“We have a list of mass media outlets that we understand we should not expect anything friendly from. These outlets position themselves as the political opposition. Without practically any exceptions in the mass media, if a channel is positioned in opposition to the political regime, then it is also critical of the Church… Because in the eyes of these outlets, the Church is an ideological part of the Russian government’s system.”
The Church therefore essentially has a blacklist of media that it is hostile to, the importance of which is strengthened by anti-blasphemy laws, adding to the pressures that news outlets already face from the government. This raises serious questions about how free is speech and religious expression in Russia.
The Church dominates the media, and due to the relative void of criticism, creates the impression that its prominence is natural. The virtual image the Church projects of itself is one of an authority with a mandate to rule. It has concocted a world in which there is a war against Orthodoxy and Christianity. During the Pussy Riot trial for example, images of vandalised icons flooded the airways and Pussy Riot’s performance was deemed “a threat to all religious believers”. When I was interviewed by a Russian Orthodox radio station, I was asked whether “it is true, as shown on Russian TV, that Christians are persecuted in the West.”
It was exactly this type of rhetoric which created the conditions necessary for the 2013 anti-blasphemy law. Since its passage, the law has been applied largely at the expense of atheists who exercised freedom of speech. In one case, a user of the social networking site Vkontakte wrote that “God does not exist, and the Bible is a collection of Jewish fairytales”, and in another, a young blogger was prosecuted for videos he posted of himself playing Pokémon Go in a cathedral, and for “denying the existence of God.”

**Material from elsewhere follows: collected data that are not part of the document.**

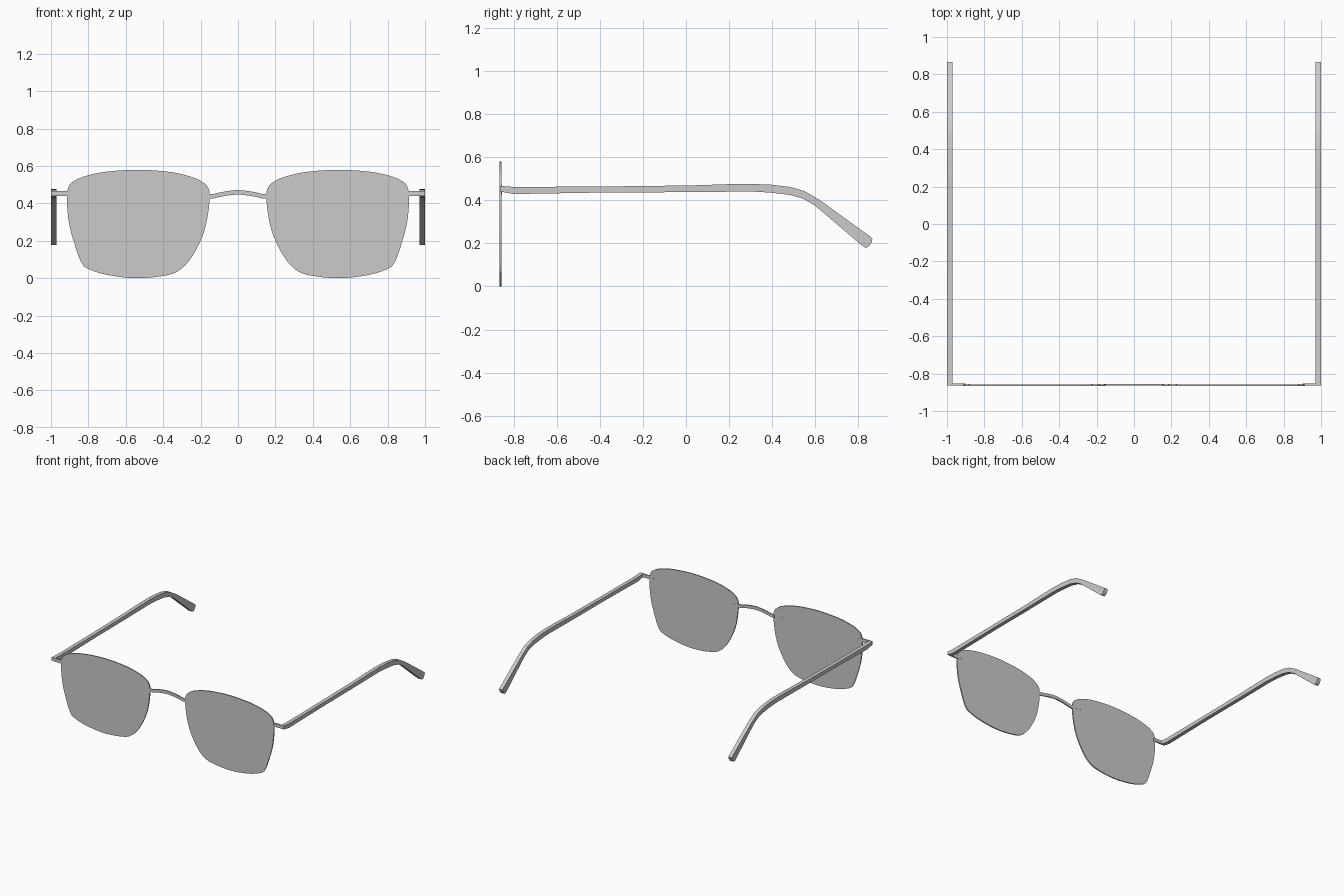
import bpy, bmesh, math
from mathutils import Vector

if "Cube" in bpy.data.objects:
    bpy.data.objects.remove(bpy.data.objects["Cube"])


def smooth_path(pts, steps, closed):
    """Catmull-Rom points through a 2D outline."""
    n, out = len(pts), []
    P = [Vector(p) for p in pts]
    get = (lambda i: P[i % n]) if closed else (lambda i: P[max(0, min(n - 1, i))])
    for i in range(n if closed else n - 1):
        a, b, c, d = (get(i + k) for k in (-1, 0, 1, 2))
        for s in range(steps):
            t = s / steps
            out.append(0.5 * (2 * b + (c - a) * t + (2 * a - 5 * b + 4 * c - d) * t * t
                              + (3 * b - a - 3 * c + d) * t ** 3))
    if not closed:
        out.append(P[-1])
    return out


def prism(name, outline, axis, lo, hi, mirror=True):
    """Extrude an outline (x,z for axis y; y,z for axis x) from lo to hi."""
    place = {'x': lambda p, d: (d, p[0], p[1]), 'y': lambda p, d: (p[0], d, p[1])}[axis]
    bm = bmesh.new()
    a = [bm.verts.new(place(p, lo)) for p in outline]
    b = [bm.verts.new(place(p, hi)) for p in outline]
    bm.faces.new(a)
    bm.faces.new(b[::-1])
    n = len(a)
    for i in range(n):
        j = (i + 1) % n
        bm.faces.new((a[i], b[i], b[j], a[j]))
    bmesh.ops.recalc_face_normals(bm, faces=bm.faces)
    me = bpy.data.meshes.new(name)
    bm.to_mesh(me)
    bm.free()
    ob = bpy.data.objects.new(name, me)
    bpy.context.collection.objects.link(ob)
    bpy.ops.object.select_all(action='DESELECT')
    ob.select_set(True)
    bpy.context.view_layer.objects.active = ob
    bpy.ops.object.shade_smooth_by_angle(angle=math.radians(30))
    if mirror:
        ob.modifiers.new("Mirror", 'MIRROR')
    return ob


# Lenses
lens = [(0.53, 0.58), (0.70, 0.57), (0.81, 0.548), (0.873, 0.522), (0.905, 0.49),
        (0.915, 0.42), (0.902, 0.286), (0.865, 0.155), (0.835, 0.08), (0.80, 0.05),
        (0.70, 0.018), (0.54, 0.0), (0.38, 0.016), (0.31, 0.045), (0.254, 0.104),
        (0.20, 0.20), (0.168, 0.30), (0.152, 0.42), (0.158, 0.48), (0.19, 0.515),
        (0.243, 0.54), (0.355, 0.567)]
prism("lens", smooth_path(lens, 4, True), 'y', -0.866, -0.857)

# Bridge between the lenses
mid = smooth_path([(-0.16, 0.437), (-0.13, 0.439), (-0.07, 0.452), (0, 0.459),
                   (0.07, 0.452), (0.13, 0.439), (0.16, 0.437)], 4, False)
band = [(p.x, p.y + 0.012) for p in mid] + [(p.x, p.y - 0.012) for p in mid[::-1]]
prism("bridge", band, 'y', -0.864, -0.855, mirror=False)

# End pieces joining lens and arm
prism("end_piece", [(0.90, 0.467), (0.99, 0.467), (0.99, 0.441), (0.90, 0.441)],
      'y', -0.864, -0.854)

# Arms with bent ear tips
arm = [(-0.864, 0.467), (-0.80, 0.462), (-0.4, 0.464), (0.02, 0.469), (0.20, 0.475),
       (0.30, 0.476), (0.39, 0.473), (0.483, 0.462), (0.55, 0.443), (0.62, 0.402),
       (0.855, 0.232), (0.866, 0.222), (0.862, 0.205), (0.85, 0.187), (0.835, 0.179),
       (0.818, 0.189), (0.60, 0.375), (0.543, 0.408), (0.483, 0.425), (0.39, 0.436),
       (0.30, 0.441), (0.02, 0.438), (-0.4, 0.436), (-0.80, 0.429), (-0.864, 0.441)]
prism("arm", arm, 'x', 0.971, 1.0)

# Tiny mounting pins on the back of the lenses
for i, (x, z) in enumerate([(0.185, 0.44), (0.225, 0.445), (0.88, 0.454)]):
    ring = [(x + 0.004 * math.cos(k * math.pi / 4), z + 0.004 * math.sin(k * math.pi / 4))
            for k in range(8)]
    prism(f"lens_pin_{i + 1}", ring, 'y', -0.860, -0.855)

The anti-blasphemy law and its subsequent applications sow an atmosphere of self-censorship within society, and have led to the emergence of what are termed “Orthodox activists.” These self-proclaimed defenders of faith frequently call for the law’s application, or engage in vigilante justice such as destroying museum exhibitions that offend their feelings. Orthodox society in turn often calls for the banning and censorship of films. Regarding a 2017 film depicting Tsar Nikolai II’s affair with a ballerina, Matilda, the former head of the Church Department on Relations with Society, Vsevolod Chaplin stated that if the film is released “Russia will die, and that would be just in God’s eyes. It would not be evil, but for good, because through this, God would be showing people his insistence and punishment for what is forbidden.” The film is viewed by many as a character assassination of the last Tsar, who the Church canonised in 2000. Though the film is set to be released as scheduled, the film’s director has been faced with harassment, government reviews into extremism and violations of blasphemy laws. This government-supported religious scrutiny has contributed to an environment wherein art is under threat, and even the most subtle criticisms of Orthodoxy increasingly not tolerated.
The Church’s threats against blasphemers and slanderers were largely empty before the codification of the anti-blasphemy law of 2013. With each application of the law, Orthodoxy becomes further cemented into society, non-Orthodox religions and atheists imperilled, and freedom of expression corroded. The bullying of secular media and society by many within the official Church hierarchy, and by individual believers who take it upon themselves to defend perceived attacks against their faith, has facilitated the marriage between Orthodoxy and secular law.
In sum, while the Russian Orthodox Church does not actually possess a mandate to rule in Russia, media and public relations campaigns have served to transform the illusory virtual image of Orthodoxy into a lived reality.
Helen Haft was a Dahrendorf Scholar and studied Russian and East European Studies at St. Anthony’s College, Oxford.